• YOUR GOAL:
In the data below, find the lines containing "closed" and say how many there are, nothing more.

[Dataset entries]
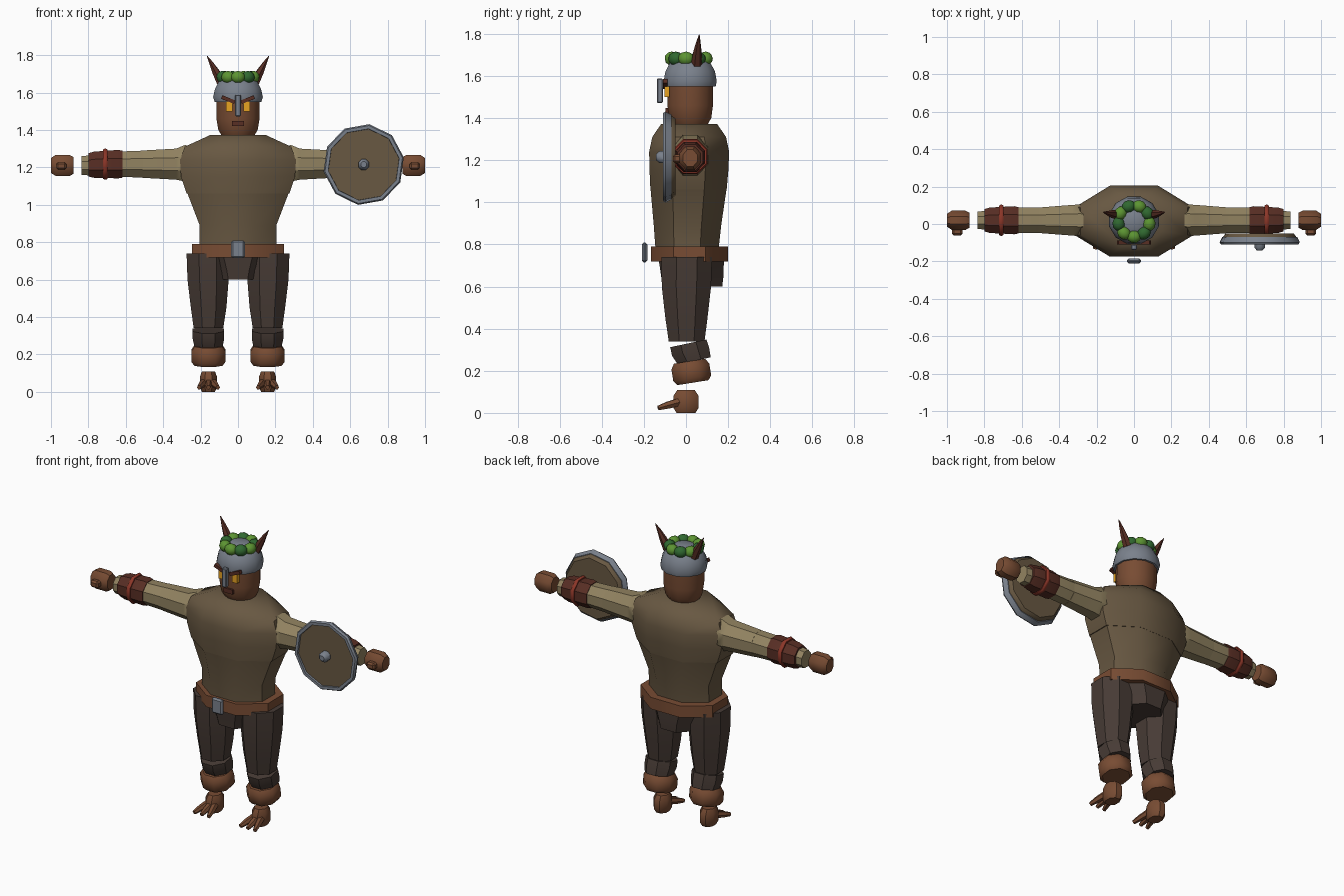
import bpy, bmesh, math
from mathutils import Vector, Matrix

cube = bpy.data.objects.get("Cube")
if cube:
    bpy.data.objects.remove(cube, do_unlink=True)


def material(name, r, g, b):
    """Flat material from 0-255 display values, stored as linear."""
    col = [((c / 255 + 0.055) / 1.055) ** 2.4 for c in (r, g, b)] + [1]
    m = bpy.data.materials.new(name)
    m.use_nodes = True
    m.diffuse_color = col
    m.node_tree.nodes["Principled BSDF"].inputs["Base Color"].default_value = col
    return m


TUNIC = material("tunic brown", 104, 88, 66)
SLEEVE = material("sleeve tan", 146, 131, 97)
TROUSER = material("trouser dark", 71, 59, 53)
SKIN = material("skin brown", 120, 76, 51)
METAL = material("steel grey", 122, 129, 140)
LEATHER = material("dark leather", 88, 46, 36)
RED = material("strap red", 140, 54, 40)
DARK_LEAF = material("leaf dark green", 48, 104, 48)
LIGHT_LEAF = material("leaf light green", 92, 148, 50)
YELLOW = material("eye yellow", 238, 168, 36)


def finish(name, bm, mat, smooth=40):
    bmesh.ops.recalc_face_normals(bm, faces=bm.faces[:])
    me = bpy.data.meshes.new(name)
    bm.to_mesh(me)
    bm.free()
    me.materials.append(mat)
    ob = bpy.data.objects.new(name, me)
    bpy.context.scene.collection.objects.link(ob)
    bpy.ops.object.select_all(action="DESELECT")
    bpy.context.view_layer.objects.active = ob
    ob.select_set(True)
    bpy.ops.object.shade_smooth_by_angle(angle=math.radians(smooth))
    return ob


def loft(name, mat, rings, n=8, axis="Z", tilt=0, phase=0.5, closed=False):
    """Skin n-sided rings (t, a, b, ra, rb) along an axis; ra, rb are flat-to-flat half sizes."""
    bm = bmesh.new()
    k = 1 / math.cos(math.pi / n)
    loops = []
    for t, a, b, ra, rb in rings:
        loop = []
        for i in range(n):
            w = math.tau * (i + phase) / n
            p, q = a + ra * k * math.cos(w), b + rb * k * math.sin(w)
            loop.append(bm.verts.new({"X": (t, p, q), "Y": (p, t, q), "Z": (p, q, t)}[axis]))
        loops.append(loop)
    pairs = list(zip(loops, loops[1:]))
    if closed:
        pairs.append((loops[-1], loops[0]))
    else:
        bm.faces.new(loops[0])
        bm.faces.new(loops[-1])
    for lo, hi in pairs:
        for i in range(n):
            j = (i + 1) % n
            bm.faces.new((lo[i], lo[j], hi[j], hi[i]))
    if tilt:
        mid = sum((v.co for v in bm.verts), Vector()) / len(bm.verts)
        bmesh.ops.rotate(bm, cent=mid, matrix=Matrix.Rotation(math.radians(tilt), 3, "X"), verts=bm.verts[:])
    return finish(name, bm, mat)


def box(name, mat, centre, size, bevel=0, roll=0):
    bm = bmesh.new()
    bmesh.ops.create_cube(bm, size=1)
    bmesh.ops.scale(bm, vec=size, verts=bm.verts[:])
    if bevel:
        bmesh.ops.bevel(bm, geom=bm.edges[:], offset=bevel, segments=1, affect="EDGES")
    bmesh.ops.rotate(bm, matrix=Matrix.Rotation(math.radians(roll), 3, "Y"), verts=bm.verts[:])
    bmesh.ops.translate(bm, vec=centre, verts=bm.verts[:])
    return finish(name, bm, mat, 30)


def tube(name, mat, points, n=6):
    """Tapered tube through (x, y, z, radius) points."""
    bm = bmesh.new()
    pts = [Vector(p[:3]) for p in points]
    quat = (pts[-1] - pts[0]).to_track_quat("Z", "Y")
    loops = []
    for c, p in zip(pts, points):
        ring = [Vector((math.cos(math.tau * i / n), math.sin(math.tau * i / n), 0)) for i in range(n)]
        loops.append([bm.verts.new(c + quat @ (v * p[3])) for v in ring])
    for lo, hi in zip(loops, loops[1:]):
        for i in range(n):
            bm.faces.new((lo[i], lo[(i + 1) % n], hi[(i + 1) % n], hi[i]))
    bm.faces.new(loops[0])
    bm.faces.new(loops[-1])
    return finish(name, bm, mat)


# Torso, belt and hips
loft("abdomen", TUNIC, [(0.78, 0, 0.005, 0.205, 0.15), (0.89, 0, 0.007, 0.205, 0.16), (1.06, 0, 0.012, 0.27, 0.18)])
loft("chest", TUNIC, [(1.06, 0, 0.012, 0.275, 0.181), (1.15, 0, 0.014, 0.305, 0.187),
                      (1.24, 0, 0.015, 0.31, 0.19), (1.31, 0, 0.015, 0.285, 0.175), (1.372, 0, 0.015, 0.15, 0.133)])
loft("belt", SKIN, [(0.718, 0, 0.017, 0.246, 0.183), (0.79, 0, 0.017, 0.246, 0.183)])
box("belt_buckle", METAL, (0, -0.197, 0.762), (0.076, 0.026, 0.096), 0.01)
loft("hips", TROUSER, [(0.6, 0, 0.03, 0.125, 0.142), (0.65, 0, 0.03, 0.145, 0.148), (0.73, 0, 0.025, 0.19, 0.155)])

# Head, face and helmet
loft("head", SKIN, [(1.365, 0, 0.02, 0.085, 0.08), (1.40, 0, 0.02, 0.105, 0.1),
                    (1.46, 0, 0.02, 0.115, 0.108), (1.6, 0, 0.02, 0.115, 0.11)], n=12)
loft("helmet", METAL, [(1.55, 0, 0.02, 0.125, 0.121), (1.575, 0, 0.02, 0.133, 0.126), (1.62, 0, 0.02, 0.123, 0.118),
                       (1.665, 0, 0.02, 0.1, 0.095), (1.695, 0, 0.02, 0.05, 0.05)], n=12)
box("nose_guard", METAL, (0, -0.124, 1.53), (0.03, 0.028, 0.115), 0.004)
box("mouth", LEATHER, (0, -0.086, 1.435), (0.062, 0.024, 0.028))
for s, side in ((1, "left"), (-1, "right")):
    box(f"{side}_eye", YELLOW, (s * 0.047, -0.09, 1.525), (0.034, 0.022, 0.052))
    box(f"{side}_brow", LEATHER, (s * 0.052, -0.098, 1.562), (0.075, 0.022, 0.02), roll=-s * 22)
    tube(f"{side}_horn", LEATHER, [(s * 0.09, 0.05, 1.655, 0.026), (s * 0.118, 0.054, 1.71, 0.021),
                                   (s * 0.142, 0.058, 1.755, 0.012), (s * 0.165, 0.063, 1.795, 0.002)])

# Wreath of leaf clumps
for i in range(9):
    a = math.tau * i / 9 - math.pi / 2
    bm = bmesh.new()
    bmesh.ops.create_icosphere(bm, subdivisions=2, radius=1)
    place = Matrix.Translation((0.083 * math.cos(a), 0.015 + 0.083 * math.sin(a), 1.682))
    bmesh.ops.transform(bm, matrix=place @ Matrix.Rotation(a, 4, "Z") @ Matrix.Diagonal((0.034, 0.039, 0.034, 1)),
                        verts=bm.verts[:])
    finish(f"wreath_leaf_{i}", bm, LIGHT_LEAF if i % 2 == 0 else DARK_LEAF)

# Arms
Y, Z = 0.02, 1.217
for s, side in ((1, "left"), (-1, "right")):
    def arm(name, mat, rings, **kw):
        loft(f"{side}_{name}", mat, [(s * x, Y, Z + dz, ry, rz) for x, dz, ry, rz in rings], axis="X", **kw)

    arm("upper_sleeve", SLEEVE, [(0.24, 0.005, 0.07, 0.09), (0.285, 0.005, 0.085, 0.097),
                                 (0.33, 0, 0.082, 0.083), (0.51, 0, 0.068, 0.073)])
    arm("lower_sleeve", SLEEVE, [(0.51, 0, 0.067, 0.072), (0.62, 0, 0.067, 0.068), (0.838, -0.008, 0.046, 0.05)])
    arm("bracer", LEATHER, [(0.617, 0, 0.07, 0.072), (0.64, 0, 0.075, 0.076),
                            (0.77, -0.003, 0.068, 0.07), (0.8, -0.004, 0.06, 0.062)])
    arm("bracer_strap", RED, [(0.698, 0, 0.078, 0.079), (0.706, 0, 0.083, 0.083),
                              (0.714, 0, 0.083, 0.083), (0.722, 0, 0.077, 0.078)])
    arm("hand", SKIN, [(0.88, -0.007, 0.04, 0.045), (0.9, -0.007, 0.051, 0.056),
                       (0.975, -0.007, 0.051, 0.056), (1.0, -0.007, 0.034, 0.04)])
    box(f"{side}_thumb", SKIN, (s * 0.945, -0.04, 1.207), (0.055, 0.044, 0.042), 0.01)

# Legs
X = 0.158
for s, side in ((1, "left"), (-1, "right")):
    x = s * X
    loft(f"{side}_thigh", TROUSER, [(0.34, x, 0.003, 0.079, 0.085), (0.45, s * 0.157, 0.002, 0.095, 0.1),
                                    (0.6, s * 0.16, 0.002, 0.11, 0.117), (0.74, s * 0.162, 0.004, 0.113, 0.12)])
    loft(f"{side}_shin", TROUSER, [(0.245, x, 0.03, 0.075, 0.08), (0.29, x, 0.022, 0.084, 0.09),
                                   (0.332, x, 0.02, 0.084, 0.088)], tilt=12)
    loft(f"{side}_boot_cuff", SKIN, [(0.143, x, 0.025, 0.075, 0.075), (0.165, x, 0.025, 0.091, 0.091),
                                     (0.22, x, 0.025, 0.091, 0.091), (0.246, x, 0.025, 0.075, 0.075)], tilt=9)
    loft(f"{side}_foot", SKIN, [(0.0, x, 0, 0.035, 0.045), (0.025, x, 0, 0.046, 0.06),
                                (0.08, x, 0, 0.046, 0.06), (0.108, x, 0, 0.035, 0.042)])
    for i in (-1, 0, 1):
        tube(f"{side}_toe_{i + 2}", SKIN, [(x + i * 0.022, -0.03, 0.052, 0.021), (x + i * 0.037, -0.085, 0.037, 0.019),
                                           (x + i * 0.05, -0.132, 0.023, 0.012)])

# Round shield on the left forearm
SX, SZ = 0.672, 1.215
turn = 0.28


def disc(name, mat, rings, **kw):
    loft(name, mat, [(y, SX, SZ, r, r) for y, r in rings], axis="Y", **kw)


disc("shield_board", TUNIC, [(-0.098, 0.19), (-0.07, 0.19), (-0.05, 0.175)], n=10, phase=turn)
disc("shield_rim", METAL, [(-0.11, 0.183), (-0.11, 0.2), (-0.098, 0.207), (-0.07, 0.194), (-0.07, 0.18)],
     n=10, phase=turn, closed=True)
disc("shield_boss", METAL, [(-0.095, 0.029), (-0.125, 0.029), (-0.142, 0.015)])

• RESPONSE TO THIS TASK:
3